- **Task statement**:
Copy each line from the entries that the word "with" appears in.

====

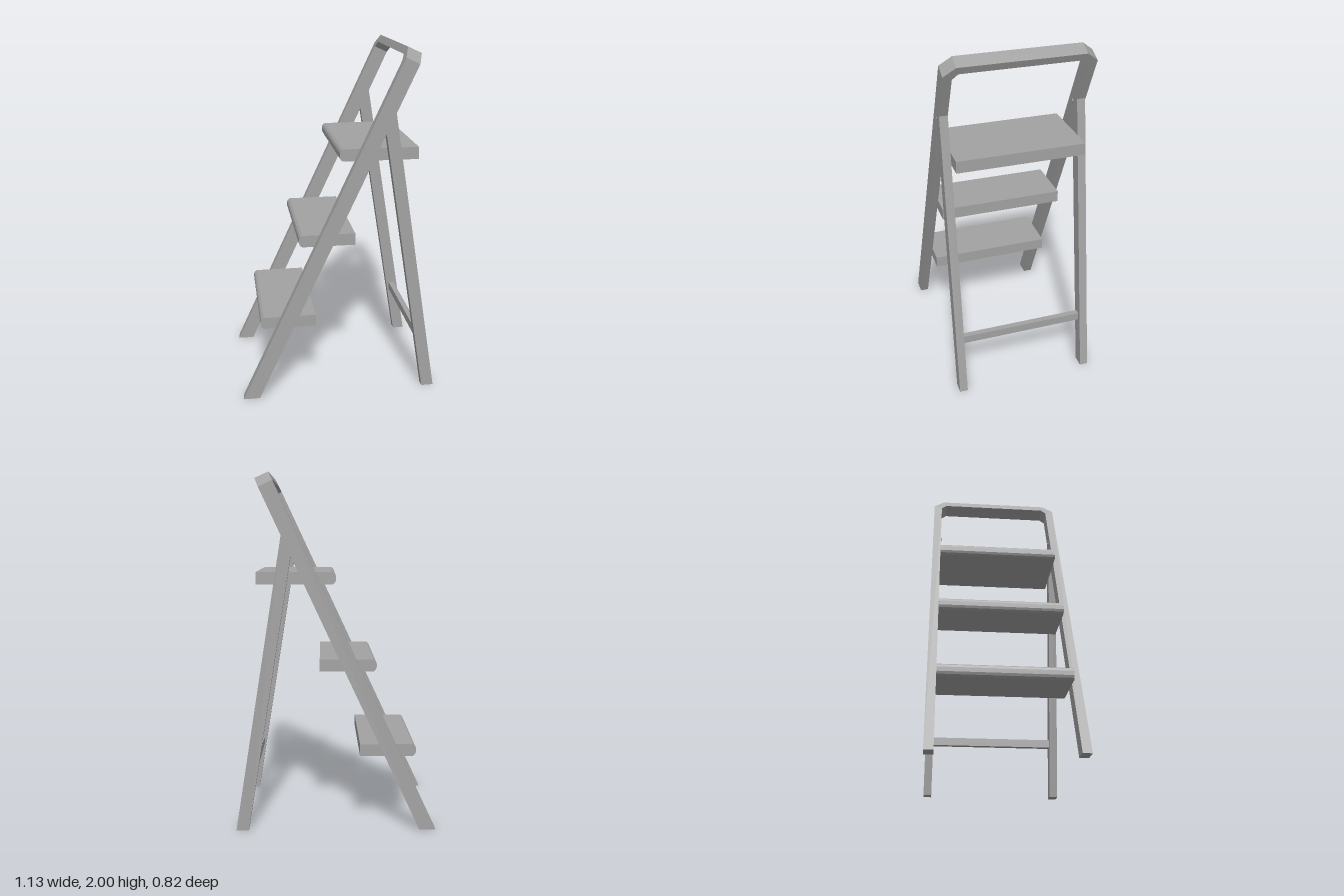
import * as THREE from 'three';

const DEPTH = 0.41;   // outer half width
const INNER = 0.36;   // half width between the rails
const LEAN = 0.4653;  // rail run per unit of height

const toShape = (pts) => new THREE.Shape(pts.map(([x, y]) => new THREE.Vector2(x, y)));

// Extrudes an xy profile between two z positions
function prism(pts, z0, z1) {
  const g = new THREE.ExtrudeGeometry(toShape(pts), { depth: z1 - z0, bevelEnabled: false });
  return g.translate(0, 0, z0);
}

// One bent tube: two leaning rails joined by a grab handle with cut corners
function frameGeometry() {
  const half = [[DEPTH, 0], [DEPTH, 1.95], [0.345, 2], [0.33, 1.96], [INNER, 1.93], [INNER, 0]];
  const mirror = ([z, y]) => [-z, y];
  const outer = half.slice(0, 3), inner = half.slice(3);
  const pts = [
    ...outer, ...outer.map(mirror).reverse(),
    ...inner.map(mirror).reverse(), ...inner,
  ];
  const g = new THREE.ExtrudeGeometry(toShape(pts), { depth: 1, bevelEnabled: false });
  const p = g.attributes.position;
  for (let i = 0; i < p.count; i++) {
    const z = -p.getX(i), t = p.getZ(i);
    // the handle end is square to the rail, the feet are level
    const y = p.getY(i) > 1 ? p.getY(i) - 0.035 * t : p.getY(i);
    p.setXYZ(i, -0.567 + 0.0925 * t + LEAN * y, y, z);
  }
  g.computeVertexNormals();
  return g;
}

// Flat tread with a rounded nose
function stepGeometry(x0, x1, y) {
  const nose = [[0, 0.046], [0, 0.022], [0.006, 0.009], [0.018, 0]];
  const pts = [[x0 + 0.018, y + 0.068], [x0 + 0.006, y + 0.059],
    ...nose.map(([a, b]) => [x0 + a, y + b]),
    [x1, y], [x1, y + 0.068]];
  return prism(pts, -INNER, INNER);
}

export function createModel() {
  const model = new THREE.Group();
  model.name = 'stepLadder';
  const grey = new THREE.MeshStandardMaterial({ color: 0xa2a2a2 });
  grey.name = 'grey';

  const add = (name, geometry) => {
    const mesh = new THREE.Mesh(geometry, grey);
    mesh.name = name;
    model.add(mesh);
    return mesh;
  };

  add('frontFrame', frameGeometry());

  // Treads, lowest first
  [[-0.455, -0.137, 0.42], [-0.228, 0.09, 0.907], [0, 0.44, 1.392]]
    .forEach(([x0, x1, y], i) => add('step' + (i + 1), stepGeometry(x0, x1, y)));

  // Rear legs, cut to sit against the rails, each with a pivot bolt
  const leg = [[0.495, 0], [0.565, 0], [0.298, 1.66], [0.246, 1.55]];
  for (const side of [1, -1]) {
    const label = side > 0 ? 'Left' : 'Right';
    const [z0, z1] = side > 0 ? [INNER, DEPTH - 0.003] : [-DEPTH + 0.003, -INNER];
    add('rearLeg' + label, prism(leg, z0, z1));
    const bolt = new THREE.CylinderGeometry(0.011, 0.011, 0.057, 12).rotateX(Math.PI / 2);
    add('pivotBolt' + label, bolt).position.set(0.24, 1.63, side * 0.3825);
  }

  // Brace between the rear legs
  add('rearBrace', new THREE.BoxGeometry(0.033, 0.047, 2 * INNER)).position.set(0.474, 0.321, 0);

  return model;
}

====

- **Task output**:
// One bent tube: two leaning rails joined by a grab handle with cut corners
// Flat tread with a rounded nose
  // Rear legs, cut to sit against the rails, each with a pivot bolt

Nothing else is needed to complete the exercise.